Charlie7 wrote:Secaucus is on the east side of the Hackensack River
That's correct. However, there is no way for the Northern Branch to get to Secaucus (Junction is implied nowadays), unless it involves crossing the Hackensack River twice
(such as has been proposed with the West Shore Line connector).
AndyB wrote:More than one rep seem to get unconfortable with me as I asked specific questions about equipment, service, passenger potential. They could not say for sure who would operate. NJ Transit or DBOM company
DBOMs will be resisted by NJTRO if the operation involves FRA-compatible operation—that is their territory. If NJT's going ahead with that DMU idea, then operation to Hoboken via West End ought to be standard, otherwise it'd be a waste of dough.
One NJT rep said that CSX owned this line. I thought NJT now owned it
Nope. Buying out the Bordentown line was one of the major capital expenses of the "River LINE"; and given the bad light that put the Whitman administration in, no subsequent administration in Trenton would be willing to go that route...
I'd like to know what exactly determined the ridership numbers, and how LRT would be five times higher than DMU? Should we convert the Northeast Corridor to LRT based on ridership projections of LRT versus commuter rail as well...?
I don't like the deception over the "one-seat ride to Manhattan" and never did. DMUs cannot and never will be able to go to NYP (and certainly not to this proposed eight-track 34th Street Station); if DMUs could go to Manhattan, then the CNJ would have been operating their RDCs into NY Penn Station since 1967.
As for DMUs per se, there are still advantages, so long as you operate them to the right destination,
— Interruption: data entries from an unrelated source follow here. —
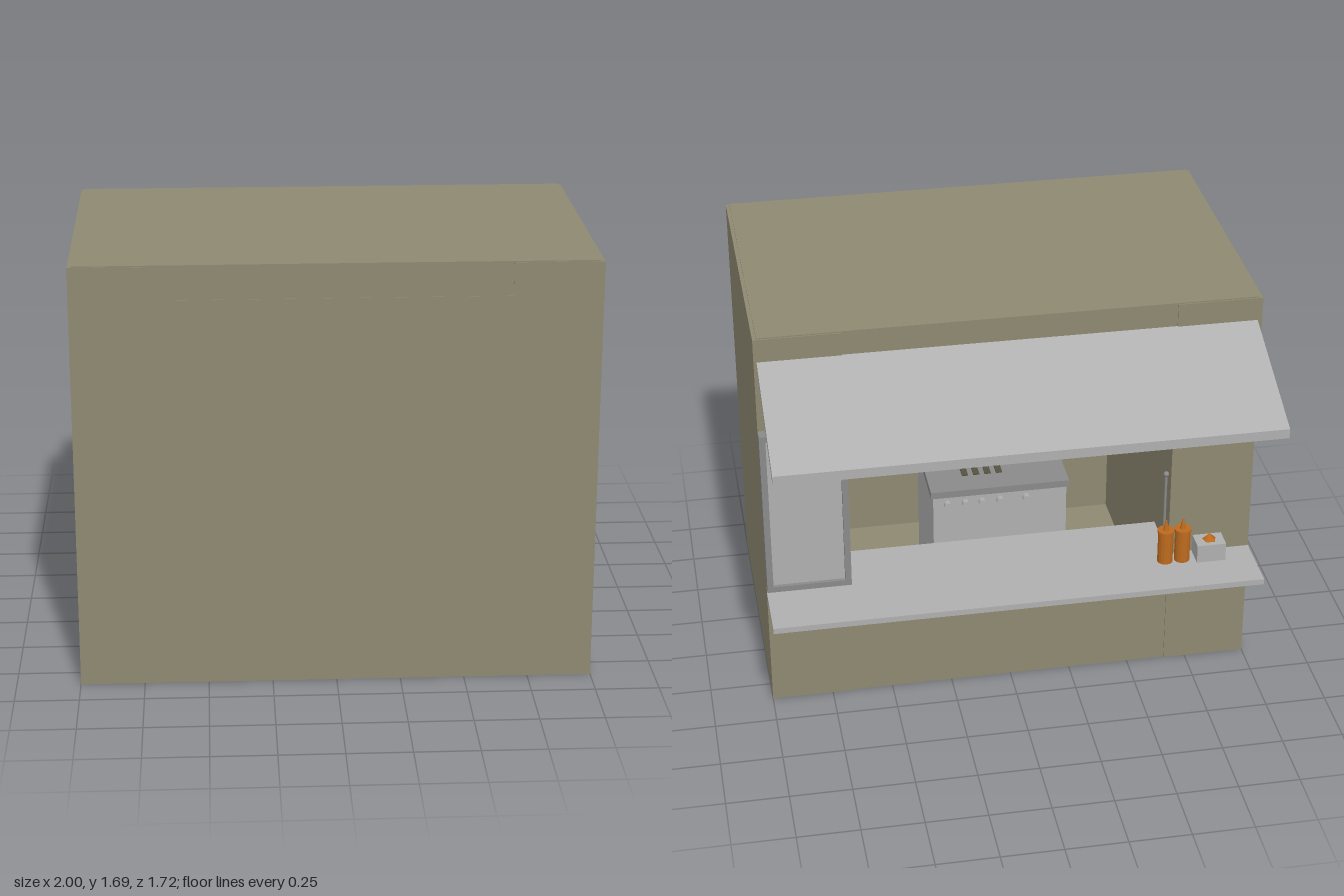
import * as THREE from 'three';

export function createModel() {
  const model = new THREE.Group();
  const mat = (name, color) => {
    const m = new THREE.MeshStandardMaterial({ color });
    m.name = name;
    return m;
  };
  const olive = mat('olive wall', 0x8e8971);
  const light = mat('light grey', 0xafafaf);
  const mid = mat('mid grey', 0x8a8a8a);
  const orange = mat('orange', 0xbd6a1e);
  const dark = mat('dark olive', 0x55523f);

  const add = (name, geo, m, x = 0, y = 0, z = 0, parent = model) => {
    const mesh = new THREE.Mesh(geo, m);
    mesh.name = name;
    mesh.position.set(x, y, z);
    parent.add(mesh);
    return mesh;
  };
  // Box given by its minimum and maximum on each axis
  const box = (name, m, x0, x1, y0, y1, z0, z1, parent = model) =>
    add(name, new THREE.BoxGeometry(x1 - x0, y1 - y0, z1 - z0), m,
      (x0 + x1) / 2, (y0 + y1) / 2, (z0 + z1) / 2, parent);

  // Kiosk shell: thick sides, roof, floor and walls round a serving opening at the back
  const W = 0.66;
  box('rightSide', olive, -1, -W, 0, 1.685, -0.353, 0.86);
  box('leftSide', olive, W, 1, 0, 1.685, -0.353, 0.86);
  box('roof', olive, -0.985, 0.985, 1.556, 1.69, -0.348, 0.858);
  box('floor', olive, -W, W, 0, 0.05, -0.348, 0.86);
  box('frontWall', olive, -W, W, 0.05, 1.556, 0.8, 0.86);
  box('servingWall', olive, -W, W, 0.05, 0.505, -0.348, -0.28);

  // Serving counter, outer shelf and the part inside the opening
  box('counterShelf', light, -1, 1, 0.505, 0.53, -0.61, -0.353);
  box('counterInside', light, -W, W, 0.505, 0.53, -0.353, -0.11);

  // Sloping awning and its single strut; profile is drawn in (-z, y)
  const slab = (points, width) => {
    const shape = new THREE.Shape(points.map(p => new THREE.Vector2(...p)));
    const geo = new THREE.ExtrudeGeometry(shape, { depth: width, bevelEnabled: false });
    geo.translate(0, 0, -width / 2);
    return geo.rotateY(Math.PI / 2);
  };
  add('awning', slab([[0.35, 1.55], [0.86, 1.345], [0.86, 1.385], [0.35, 1.59]], 1.97), light, 0.003);
  add('awningStrut', slab([[0.35, 1.38], [0.775, 1.38], [0.68, 1.42], [0.35, 1.42]], 0.05), light, -0.77);

  // Menu board on the left pillar
  const board = new THREE.Group();
  board.name = 'menuBoard';
  model.add(board);
  box('boardPanel', light, 0.67, 0.99, 0.57, 1.275, -0.385, -0.353, board);
  for (const [x0, x1] of [[0.66, 0.685], [0.975, 1]])
    box('boardFrameSide', mid, x0, x1, 0.56, 1.285, -0.4, -0.353, board);
  for (const y of [0.56, 1.26])
    box('boardFrameRail', mid, 0.685, 0.975, y, y + 0.025, -0.4, -0.353, board);
  // Painted food patch
  const patch = new THREE.Shape();
  patch.moveTo(-0.95, 1.24);
  patch.splineThru([[-0.87, 1.255], [-0.77, 1.25], [-0.7, 1.2], [-0.69, 1.13], [-0.75, 1.08],
    [-0.8, 1.12], [-0.83, 1.16], [-0.86, 1.11], [-0.92, 1.13], [-0.95, 1.24]]
    .map(p => new THREE.Vector2(...p)));
  const patchGeo = new THREE.ExtrudeGeometry(patch, { depth: 0.004, bevelEnabled: false });
  add('boardPicture', patchGeo.rotateY(Math.PI), orange, 0, 0, -0.385, board);

  // Grill with lid slab, slots and knobs
  const grill = new THREE.Group();
  grill.name = 'grill';
  model.add(grill);
  box('grillBody', light, -0.28, 0.28, 0.05, 0.745, -0.1, 0.34, grill);
  box('grillTop', mid, -0.29, 0.29, 0.745, 0.775, -0.11, 0.35, grill);
  for (let i = 0; i < 4; i++) {
    const x = 0.13 - i * 0.048;
    box('grillSlot', dark, x - 0.013, x + 0.013, 0.774, 0.779, 0, 0.15, grill);
  }
  for (const x of [0.22, 0.145, 0.075, 0.0, -0.11]) {
    const knobGeo = new THREE.CylinderGeometry(0.016, 0.016, 0.025, 12).rotateX(Math.PI / 2);
    add('grillKnob', knobGeo, light, x, 0.71, -0.112, grill);
  }

  // Hanging utensil by the right pillar
  add('utensilRod', new THREE.CylinderGeometry(0.006, 0.006, 0.3, 8), mid, -0.645, 0.75, -0.33);
  add('utensilKnob', new THREE.SphereGeometry(0.012, 10, 8), mid, -0.645, 0.9, -0.33);

  // Sauce bottles
  const profile = [[0, 0], [0.032, 0], [0.032, 0.14], [0.035, 0.14], [0.035, 0.15],
    [0.012, 0.15], [0.003, 0.195], [0, 0.195]].map(p => new THREE.Vector2(...p));
  for (const x of [-0.634, -0.705]) {
    const geo = new THREE.LatheGeometry(profile, 16).toNonIndexed();
    geo.computeVertexNormals();
    add('sauceBottle', geo, orange, x, 0.53, -0.405);
  }

  // Napkin box with a napkin sticking out
  box('napkinBox', light, -0.88, -0.76, 0.53, 0.61, -0.445, -0.358);
  const napkin = new THREE.ConeGeometry(0.03, 0.03, 5);
  add('napkin', napkin, orange, -0.82, 0.625, -0.4);

  return model;
}
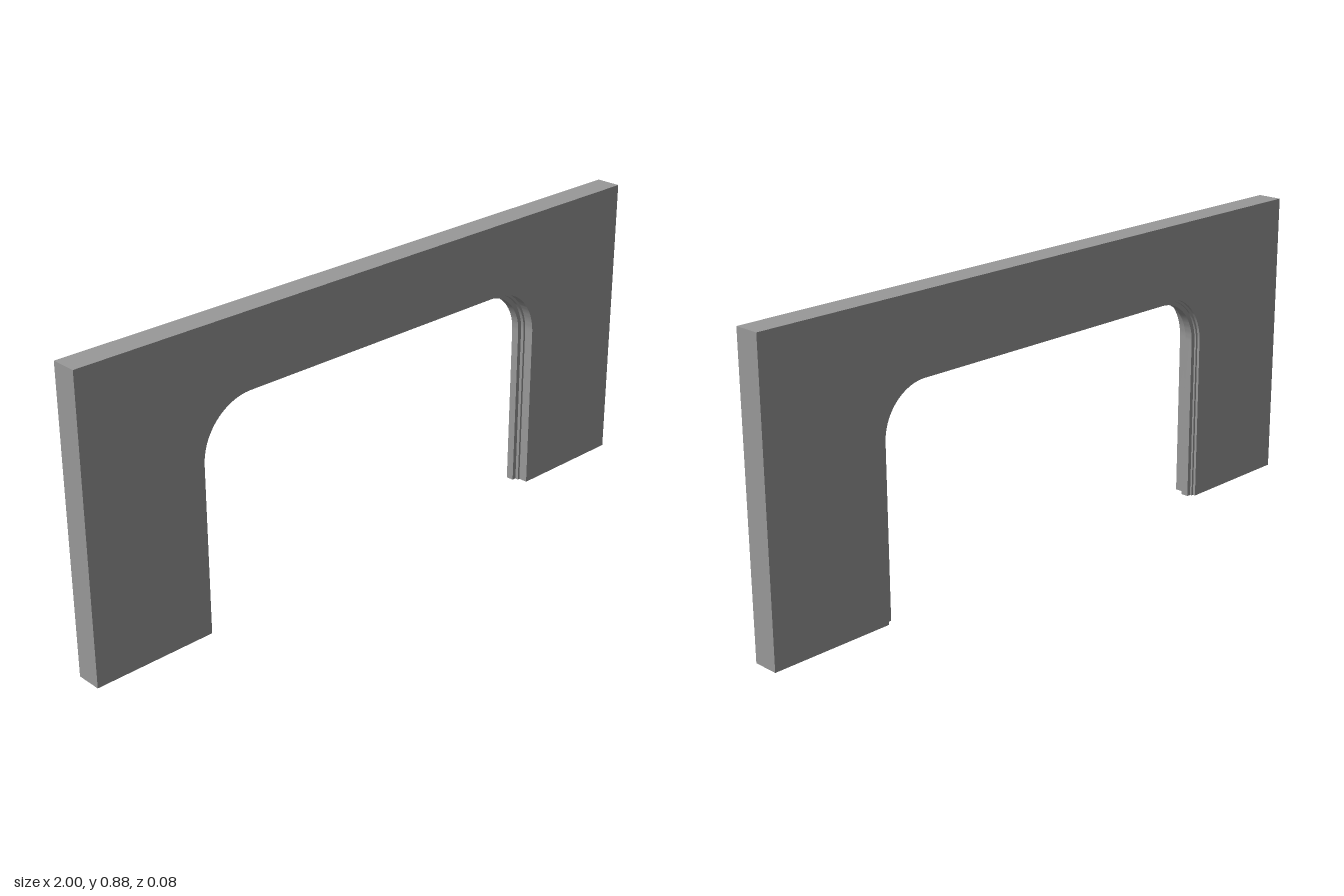
import * as THREE from 'three';
import { toCreasedNormals } from 'three/addons/utils/BufferGeometryUtils.js';

const HEIGHT = 0.876, DEPTH = 0.076;
const OPENING = { half: 0.628, top: 0.658, radius: 0.16 };

// Traces an opening with rounded upper corners, inset from the wall opening,
// from the bottom right (+x) over the top to the bottom left.
function traceOpening(path, inset) {
  const x = OPENING.half - inset, top = OPENING.top - inset, r = OPENING.radius - inset;
  path.lineTo(x, 0);
  path.lineTo(x, top - r);
  path.absarc(x - r, top - r, r, 0, Math.PI / 2, false);
  path.lineTo(-x + r, top);
  path.absarc(-x + r, top - r, r, Math.PI / 2, Math.PI, false);
  path.lineTo(-x, 0);
}

// Extrudes a shape between two depths, keeping flat edges sharp.
function slab(name, shape, zBack, zFront, material) {
  const geometry = new THREE.ExtrudeGeometry(shape, {
    depth: zFront - zBack, bevelEnabled: false, curveSegments: 16,
  });
  geometry.translate(0, 0, zBack);
  const mesh = new THREE.Mesh(toCreasedNormals(geometry, 0.5), material);
  mesh.name = name;
  return mesh;
}

// Strip lining the opening, reaching inward by the given inset.
function liningShape(inset) {
  const shape = new THREE.Shape();
  const outer = new THREE.Path();
  outer.moveTo(OPENING.half, 0);
  traceOpening(outer, 0);
  const inner = new THREE.Path();
  inner.moveTo(OPENING.half - inset, 0);
  traceOpening(inner, inset);
  shape.setFromPoints([...outer.getPoints(16), ...inner.getPoints(16).reverse()]
    .filter((p, i, all) => i === 0 || p.distanceTo(all[i - 1]) > 1e-6));
  return shape;
}

export function createModel() {
  const group = new THREE.Group();
  group.name = 'archwayWall';
  const grey = new THREE.MeshStandardMaterial({ color: 0x999999 });
  grey.name = 'grey';

  // Wall panel with the doorway cut out of its lower edge
  const wall = new THREE.Shape();
  wall.moveTo(-1, 0);
  wall.lineTo(-1, HEIGHT);
  wall.lineTo(1, HEIGHT);
  wall.lineTo(1, 0);
  traceOpening(wall, 0);
  wall.closePath();
  group.add(slab('wall', wall, -DEPTH / 2, DEPTH / 2, grey));

  // Stepped frame inside the opening: a shallow lining and a projecting lip
  group.add(slab('frameLining', liningShape(0.007), -0.03, 0.01, grey));
  group.add(slab('frameLip', liningShape(0.02), -0.024, 0.0, grey));

  return group;
}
to wit bathrooms (at least on NJT, if used with a cab car such as on the PJ&B test), higher operating speeds (LRTs might be a bit quicker off the line but they won't reach 79 mph or faster), potential greater seat comfort, etc. (They could even use a bilevel cab car with 'em if they wanted...) However, the DMU "shuttle" to the end of the LRT line is not attractive (and NJ-ARP's resistance to this for the Northern versus their proposing it for the ex-CNJ Union County rail link bespeaks the need for a little position-clarification on some levels, WADR).